■ Activity: Reproduce the records below exactly, but only between the lines holding "tool.hide_render = True" and "bpy.ops.object.shade_smooth_by_angle(angle=radians(15))", inclusive.

*** Opening Dataset extract ***

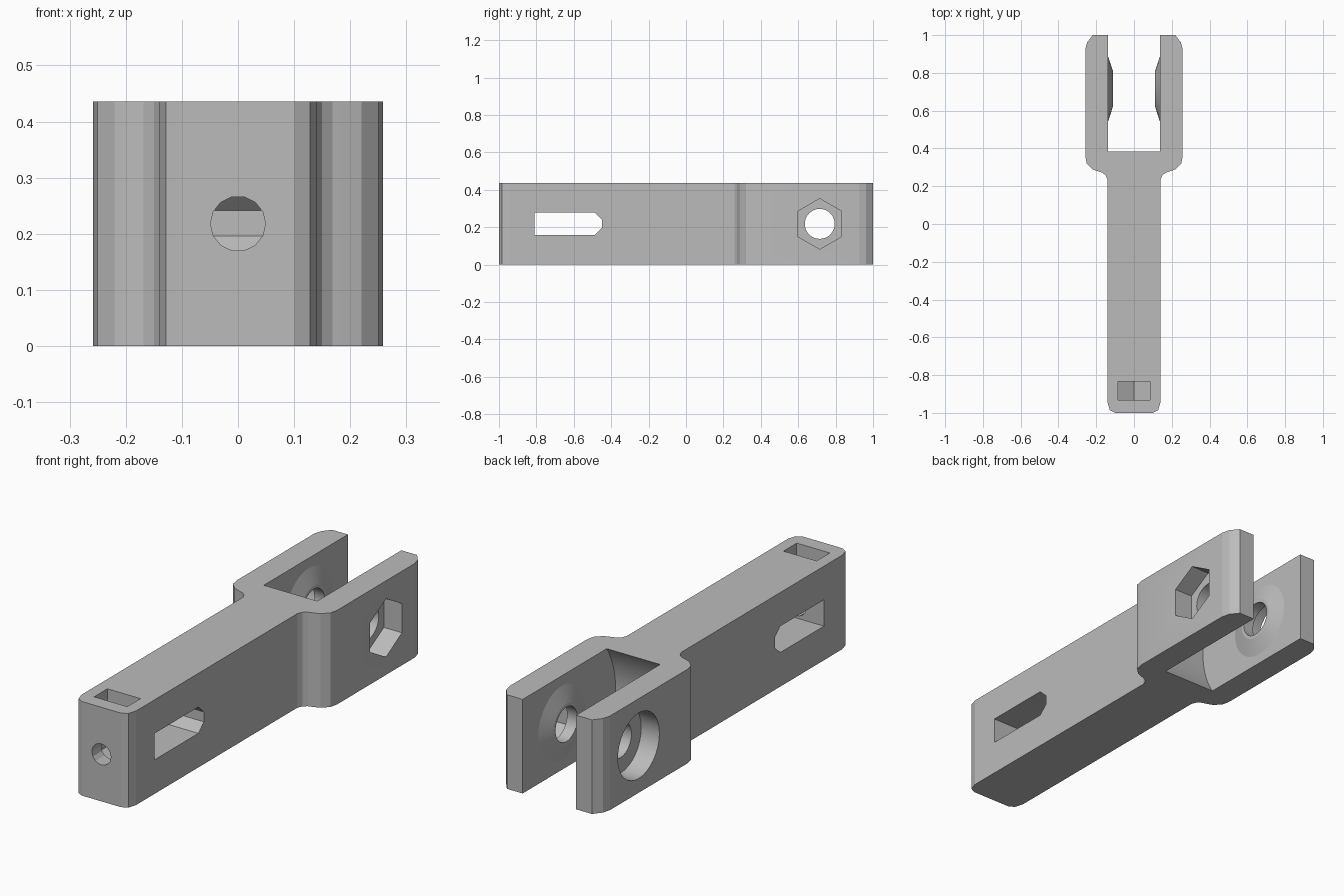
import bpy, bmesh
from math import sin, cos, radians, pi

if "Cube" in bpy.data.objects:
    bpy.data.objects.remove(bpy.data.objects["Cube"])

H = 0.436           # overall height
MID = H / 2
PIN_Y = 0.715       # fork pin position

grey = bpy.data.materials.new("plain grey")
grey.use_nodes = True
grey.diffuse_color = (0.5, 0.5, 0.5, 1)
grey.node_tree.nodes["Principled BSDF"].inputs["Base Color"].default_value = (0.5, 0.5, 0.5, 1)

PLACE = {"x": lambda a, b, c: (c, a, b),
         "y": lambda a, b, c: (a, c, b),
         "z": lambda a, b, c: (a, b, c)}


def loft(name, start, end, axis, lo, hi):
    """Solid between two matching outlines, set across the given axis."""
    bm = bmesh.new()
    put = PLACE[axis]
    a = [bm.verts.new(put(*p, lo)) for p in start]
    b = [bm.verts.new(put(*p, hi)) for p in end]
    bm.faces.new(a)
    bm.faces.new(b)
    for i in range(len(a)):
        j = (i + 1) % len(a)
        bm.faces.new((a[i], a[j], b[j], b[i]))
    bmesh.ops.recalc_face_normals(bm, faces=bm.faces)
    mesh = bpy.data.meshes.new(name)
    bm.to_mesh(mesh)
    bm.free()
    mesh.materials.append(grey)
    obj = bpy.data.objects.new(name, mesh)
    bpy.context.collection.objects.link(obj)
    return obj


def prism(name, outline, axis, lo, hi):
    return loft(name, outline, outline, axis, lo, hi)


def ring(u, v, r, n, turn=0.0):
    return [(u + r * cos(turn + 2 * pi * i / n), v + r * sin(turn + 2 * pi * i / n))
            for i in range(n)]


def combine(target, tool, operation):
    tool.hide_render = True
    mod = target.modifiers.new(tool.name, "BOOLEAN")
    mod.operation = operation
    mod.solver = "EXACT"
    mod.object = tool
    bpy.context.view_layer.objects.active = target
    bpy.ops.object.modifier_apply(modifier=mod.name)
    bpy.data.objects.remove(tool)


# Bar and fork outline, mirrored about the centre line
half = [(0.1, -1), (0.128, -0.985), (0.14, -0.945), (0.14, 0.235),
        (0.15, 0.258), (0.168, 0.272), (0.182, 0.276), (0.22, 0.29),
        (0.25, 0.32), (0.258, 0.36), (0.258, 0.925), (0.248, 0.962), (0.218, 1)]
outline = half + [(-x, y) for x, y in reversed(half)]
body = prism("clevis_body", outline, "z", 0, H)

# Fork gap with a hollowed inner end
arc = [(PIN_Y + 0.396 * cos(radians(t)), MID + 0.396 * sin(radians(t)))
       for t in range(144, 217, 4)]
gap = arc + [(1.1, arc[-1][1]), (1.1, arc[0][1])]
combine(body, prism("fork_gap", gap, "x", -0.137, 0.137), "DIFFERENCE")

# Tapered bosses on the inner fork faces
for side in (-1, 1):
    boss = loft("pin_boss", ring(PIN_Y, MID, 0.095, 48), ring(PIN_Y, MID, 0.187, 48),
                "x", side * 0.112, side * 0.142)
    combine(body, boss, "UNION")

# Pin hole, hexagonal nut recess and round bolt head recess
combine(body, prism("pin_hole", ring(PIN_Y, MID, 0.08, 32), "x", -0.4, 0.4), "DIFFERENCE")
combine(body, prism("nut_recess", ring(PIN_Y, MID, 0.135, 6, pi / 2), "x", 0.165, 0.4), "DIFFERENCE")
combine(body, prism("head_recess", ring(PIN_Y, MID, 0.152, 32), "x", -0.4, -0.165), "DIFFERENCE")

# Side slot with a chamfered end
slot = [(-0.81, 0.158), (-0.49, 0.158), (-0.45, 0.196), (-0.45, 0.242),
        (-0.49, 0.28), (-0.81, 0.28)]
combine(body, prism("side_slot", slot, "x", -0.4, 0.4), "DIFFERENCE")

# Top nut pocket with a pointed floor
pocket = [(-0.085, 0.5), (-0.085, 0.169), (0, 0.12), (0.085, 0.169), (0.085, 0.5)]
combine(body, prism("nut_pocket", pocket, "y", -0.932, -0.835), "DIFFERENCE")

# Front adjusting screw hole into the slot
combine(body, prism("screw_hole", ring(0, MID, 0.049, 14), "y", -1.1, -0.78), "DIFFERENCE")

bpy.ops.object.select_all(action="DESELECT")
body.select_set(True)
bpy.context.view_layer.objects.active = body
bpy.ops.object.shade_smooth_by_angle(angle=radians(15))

*** Closing Dataset extract ***
*** Opening Dataset extract ***

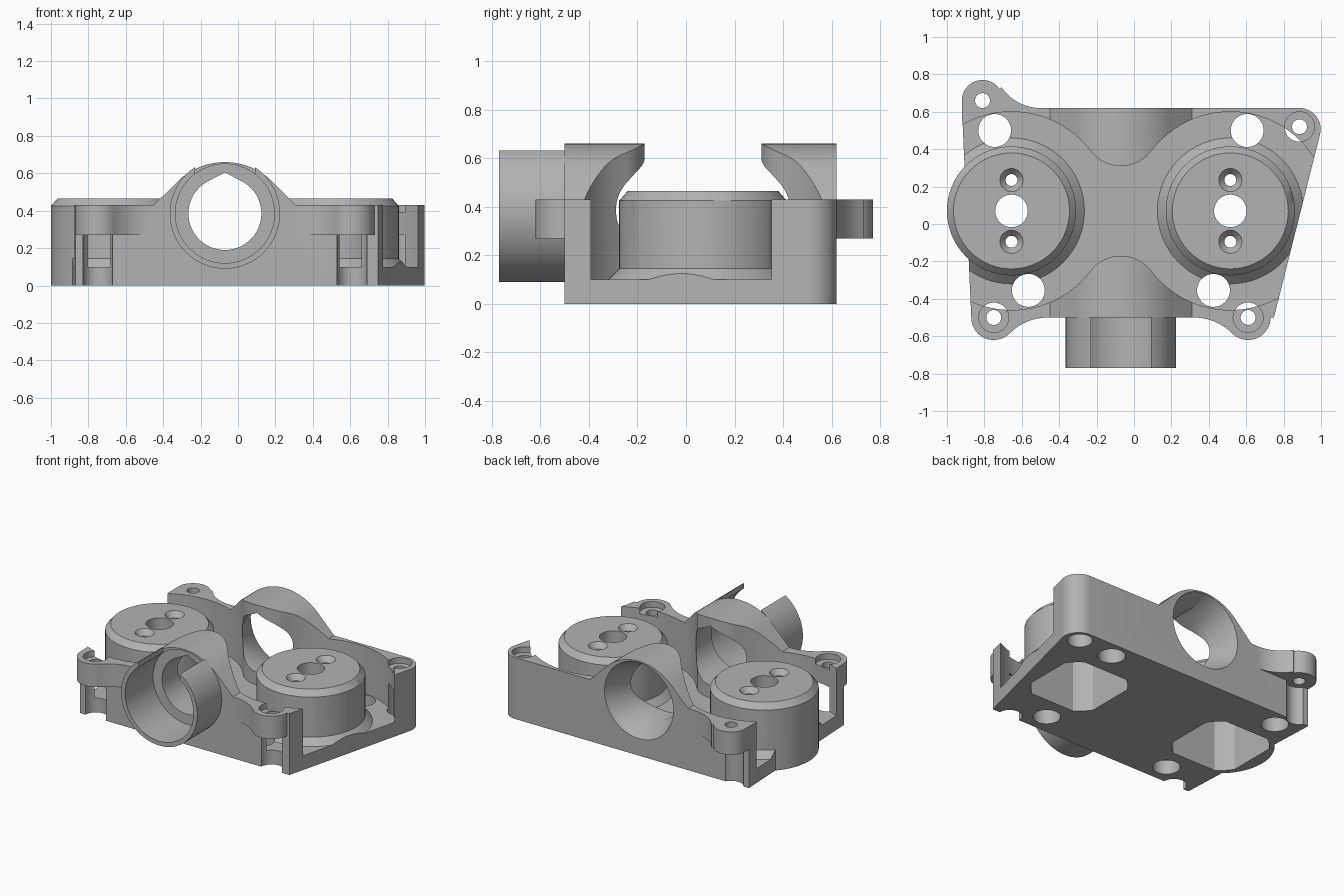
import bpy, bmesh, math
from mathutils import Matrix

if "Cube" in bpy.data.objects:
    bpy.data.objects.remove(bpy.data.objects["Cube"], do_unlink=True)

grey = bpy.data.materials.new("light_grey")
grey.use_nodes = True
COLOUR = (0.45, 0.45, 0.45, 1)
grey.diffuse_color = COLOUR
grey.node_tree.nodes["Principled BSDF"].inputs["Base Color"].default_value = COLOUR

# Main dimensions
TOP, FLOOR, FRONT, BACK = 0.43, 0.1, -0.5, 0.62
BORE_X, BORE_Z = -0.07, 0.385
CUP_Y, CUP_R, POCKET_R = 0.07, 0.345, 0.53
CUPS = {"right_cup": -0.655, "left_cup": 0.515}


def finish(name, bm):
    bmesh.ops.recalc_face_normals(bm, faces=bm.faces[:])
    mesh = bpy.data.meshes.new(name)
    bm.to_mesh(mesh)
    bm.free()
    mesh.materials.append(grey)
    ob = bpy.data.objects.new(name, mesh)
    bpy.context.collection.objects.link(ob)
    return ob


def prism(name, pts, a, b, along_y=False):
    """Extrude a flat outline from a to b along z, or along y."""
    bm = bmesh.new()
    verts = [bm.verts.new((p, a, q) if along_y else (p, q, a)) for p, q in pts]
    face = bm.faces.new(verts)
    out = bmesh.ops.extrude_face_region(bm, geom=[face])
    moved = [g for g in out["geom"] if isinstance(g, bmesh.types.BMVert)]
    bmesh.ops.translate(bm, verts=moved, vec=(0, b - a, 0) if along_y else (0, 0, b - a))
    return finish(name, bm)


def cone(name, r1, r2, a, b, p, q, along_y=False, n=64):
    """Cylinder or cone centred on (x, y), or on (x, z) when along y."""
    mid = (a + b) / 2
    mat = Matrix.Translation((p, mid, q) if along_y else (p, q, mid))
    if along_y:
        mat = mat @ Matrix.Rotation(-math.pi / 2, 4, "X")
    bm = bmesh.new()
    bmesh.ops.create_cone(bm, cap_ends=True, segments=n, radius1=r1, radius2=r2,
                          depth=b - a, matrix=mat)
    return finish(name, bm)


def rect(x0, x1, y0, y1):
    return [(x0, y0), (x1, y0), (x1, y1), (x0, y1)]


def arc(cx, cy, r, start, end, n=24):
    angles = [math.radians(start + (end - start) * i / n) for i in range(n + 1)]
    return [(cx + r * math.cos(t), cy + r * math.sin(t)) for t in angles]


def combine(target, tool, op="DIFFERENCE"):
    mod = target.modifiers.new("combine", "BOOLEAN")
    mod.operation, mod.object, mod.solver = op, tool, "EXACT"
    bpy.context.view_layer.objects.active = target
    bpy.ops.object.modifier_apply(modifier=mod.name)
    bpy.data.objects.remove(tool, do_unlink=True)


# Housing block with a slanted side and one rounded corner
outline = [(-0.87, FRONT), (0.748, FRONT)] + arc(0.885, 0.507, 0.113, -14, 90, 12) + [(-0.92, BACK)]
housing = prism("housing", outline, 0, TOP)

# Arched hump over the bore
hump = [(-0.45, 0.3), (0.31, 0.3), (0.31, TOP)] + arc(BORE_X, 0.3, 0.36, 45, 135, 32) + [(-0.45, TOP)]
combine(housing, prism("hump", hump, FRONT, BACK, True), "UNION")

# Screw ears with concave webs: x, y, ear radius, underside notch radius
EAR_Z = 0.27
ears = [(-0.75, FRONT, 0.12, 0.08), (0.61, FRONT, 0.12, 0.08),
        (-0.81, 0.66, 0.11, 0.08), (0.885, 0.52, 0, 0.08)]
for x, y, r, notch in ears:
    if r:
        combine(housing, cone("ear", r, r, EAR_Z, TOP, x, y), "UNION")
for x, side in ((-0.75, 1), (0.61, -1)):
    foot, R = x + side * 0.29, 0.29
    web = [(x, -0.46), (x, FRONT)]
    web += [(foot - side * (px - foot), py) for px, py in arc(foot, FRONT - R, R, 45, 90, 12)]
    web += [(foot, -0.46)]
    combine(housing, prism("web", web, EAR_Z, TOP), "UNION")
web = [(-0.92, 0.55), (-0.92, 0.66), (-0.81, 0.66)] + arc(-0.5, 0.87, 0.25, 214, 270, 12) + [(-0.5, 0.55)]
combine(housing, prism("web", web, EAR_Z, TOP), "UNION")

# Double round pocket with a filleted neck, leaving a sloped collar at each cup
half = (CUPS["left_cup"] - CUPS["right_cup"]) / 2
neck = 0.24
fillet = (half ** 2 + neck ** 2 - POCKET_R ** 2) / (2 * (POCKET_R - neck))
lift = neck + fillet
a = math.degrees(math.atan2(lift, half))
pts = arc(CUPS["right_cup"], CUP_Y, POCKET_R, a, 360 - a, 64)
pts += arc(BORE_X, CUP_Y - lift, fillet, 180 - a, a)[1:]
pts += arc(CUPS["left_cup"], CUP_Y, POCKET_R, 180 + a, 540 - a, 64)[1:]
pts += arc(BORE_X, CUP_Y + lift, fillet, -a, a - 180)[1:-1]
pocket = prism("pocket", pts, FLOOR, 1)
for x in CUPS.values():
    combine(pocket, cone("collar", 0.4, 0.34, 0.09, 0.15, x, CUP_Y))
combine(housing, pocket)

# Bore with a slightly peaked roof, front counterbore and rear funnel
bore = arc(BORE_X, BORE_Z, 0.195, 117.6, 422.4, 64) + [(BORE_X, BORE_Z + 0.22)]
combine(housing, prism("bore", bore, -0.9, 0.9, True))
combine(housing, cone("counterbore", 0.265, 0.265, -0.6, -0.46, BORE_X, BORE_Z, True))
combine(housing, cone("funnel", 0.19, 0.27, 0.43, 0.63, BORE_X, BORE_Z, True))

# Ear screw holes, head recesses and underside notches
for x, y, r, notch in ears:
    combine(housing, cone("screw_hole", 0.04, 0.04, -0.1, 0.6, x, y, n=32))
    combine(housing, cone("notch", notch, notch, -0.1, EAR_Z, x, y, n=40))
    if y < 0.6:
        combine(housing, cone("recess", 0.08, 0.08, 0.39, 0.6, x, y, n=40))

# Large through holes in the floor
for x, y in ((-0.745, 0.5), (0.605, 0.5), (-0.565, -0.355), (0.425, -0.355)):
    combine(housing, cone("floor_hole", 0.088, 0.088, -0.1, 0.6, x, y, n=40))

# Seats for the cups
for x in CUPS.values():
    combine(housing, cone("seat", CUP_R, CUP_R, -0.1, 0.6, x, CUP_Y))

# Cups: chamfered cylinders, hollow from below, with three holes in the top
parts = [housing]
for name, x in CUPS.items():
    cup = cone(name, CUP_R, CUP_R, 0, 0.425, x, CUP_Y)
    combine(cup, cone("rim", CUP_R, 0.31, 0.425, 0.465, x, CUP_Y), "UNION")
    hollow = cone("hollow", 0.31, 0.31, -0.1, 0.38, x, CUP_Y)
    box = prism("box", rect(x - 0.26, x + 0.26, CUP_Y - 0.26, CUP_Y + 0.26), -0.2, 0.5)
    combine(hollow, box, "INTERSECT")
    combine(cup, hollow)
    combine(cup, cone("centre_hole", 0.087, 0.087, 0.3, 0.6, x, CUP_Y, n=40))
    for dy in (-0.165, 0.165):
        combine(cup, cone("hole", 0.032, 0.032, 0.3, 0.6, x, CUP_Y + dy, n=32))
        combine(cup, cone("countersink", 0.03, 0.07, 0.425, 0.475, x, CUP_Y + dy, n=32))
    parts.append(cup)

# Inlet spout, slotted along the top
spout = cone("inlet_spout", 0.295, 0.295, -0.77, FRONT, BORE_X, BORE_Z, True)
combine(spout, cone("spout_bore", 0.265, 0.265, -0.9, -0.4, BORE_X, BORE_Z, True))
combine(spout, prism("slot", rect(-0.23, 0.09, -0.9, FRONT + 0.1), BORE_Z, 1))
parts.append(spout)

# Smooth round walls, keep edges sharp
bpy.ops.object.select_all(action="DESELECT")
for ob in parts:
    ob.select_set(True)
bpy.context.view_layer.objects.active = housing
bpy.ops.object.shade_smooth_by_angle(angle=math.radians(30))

*** Closing Dataset extract ***

■ Task solution:
    tool.hide_render = True
    mod = target.modifiers.new(tool.name, "BOOLEAN")
    mod.operation = operation
    mod.solver = "EXACT"
    mod.object = tool
    bpy.context.view_layer.objects.active = target
    bpy.ops.object.modifier_apply(modifier=mod.name)
    bpy.data.objects.remove(tool)


# Bar and fork outline, mirrored about the centre line
half = [(0.1, -1), (0.128, -0.985), (0.14, -0.945), (0.14, 0.235),
        (0.15, 0.258), (0.168, 0.272), (0.182, 0.276), (0.22, 0.29),
        (0.25, 0.32), (0.258, 0.36), (0.258, 0.925), (0.248, 0.962), (0.218, 1)]
outline = half + [(-x, y) for x, y in reversed(half)]
body = prism("clevis_body", outline, "z", 0, H)

# Fork gap with a hollowed inner end
arc = [(PIN_Y + 0.396 * cos(radians(t)), MID + 0.396 * sin(radians(t)))
       for t in range(144, 217, 4)]
gap = arc + [(1.1, arc[-1][1]), (1.1, arc[0][1])]
combine(body, prism("fork_gap", gap, "x", -0.137, 0.137), "DIFFERENCE")

# Tapered bosses on the inner fork faces
for side in (-1, 1):
    boss = loft("pin_boss", ring(PIN_Y, MID, 0.095, 48), ring(PIN_Y, MID, 0.187, 48),
                "x", side * 0.112, side * 0.142)
    combine(body, boss, "UNION")

# Pin hole, hexagonal nut recess and round bolt head recess
combine(body, prism("pin_hole", ring(PIN_Y, MID, 0.08, 32), "x", -0.4, 0.4), "DIFFERENCE")
combine(body, prism("nut_recess", ring(PIN_Y, MID, 0.135, 6, pi / 2), "x", 0.165, 0.4), "DIFFERENCE")
combine(body, prism("head_recess", ring(PIN_Y, MID, 0.152, 32), "x", -0.4, -0.165), "DIFFERENCE")

# Side slot with a chamfered end
slot = [(-0.81, 0.158), (-0.49, 0.158), (-0.45, 0.196), (-0.45, 0.242),
        (-0.49, 0.28), (-0.81, 0.28)]
combine(body, prism("side_slot", slot, "x", -0.4, 0.4), "DIFFERENCE")

# Top nut pocket with a pointed floor
pocket = [(-0.085, 0.5), (-0.085, 0.169), (0, 0.12), (0.085, 0.169), (0.085, 0.5)]
combine(body, prism("nut_pocket", pocket, "y", -0.932, -0.835), "DIFFERENCE")

# Front adjusting screw hole into the slot
combine(body, prism("screw_hole", ring(0, MID, 0.049, 14), "y", -1.1, -0.78), "DIFFERENCE")

bpy.ops.object.select_all(action="DESELECT")
body.select_set(True)
bpy.context.view_layer.objects.active = body
bpy.ops.object.shade_smooth_by_angle(angle=radians(15))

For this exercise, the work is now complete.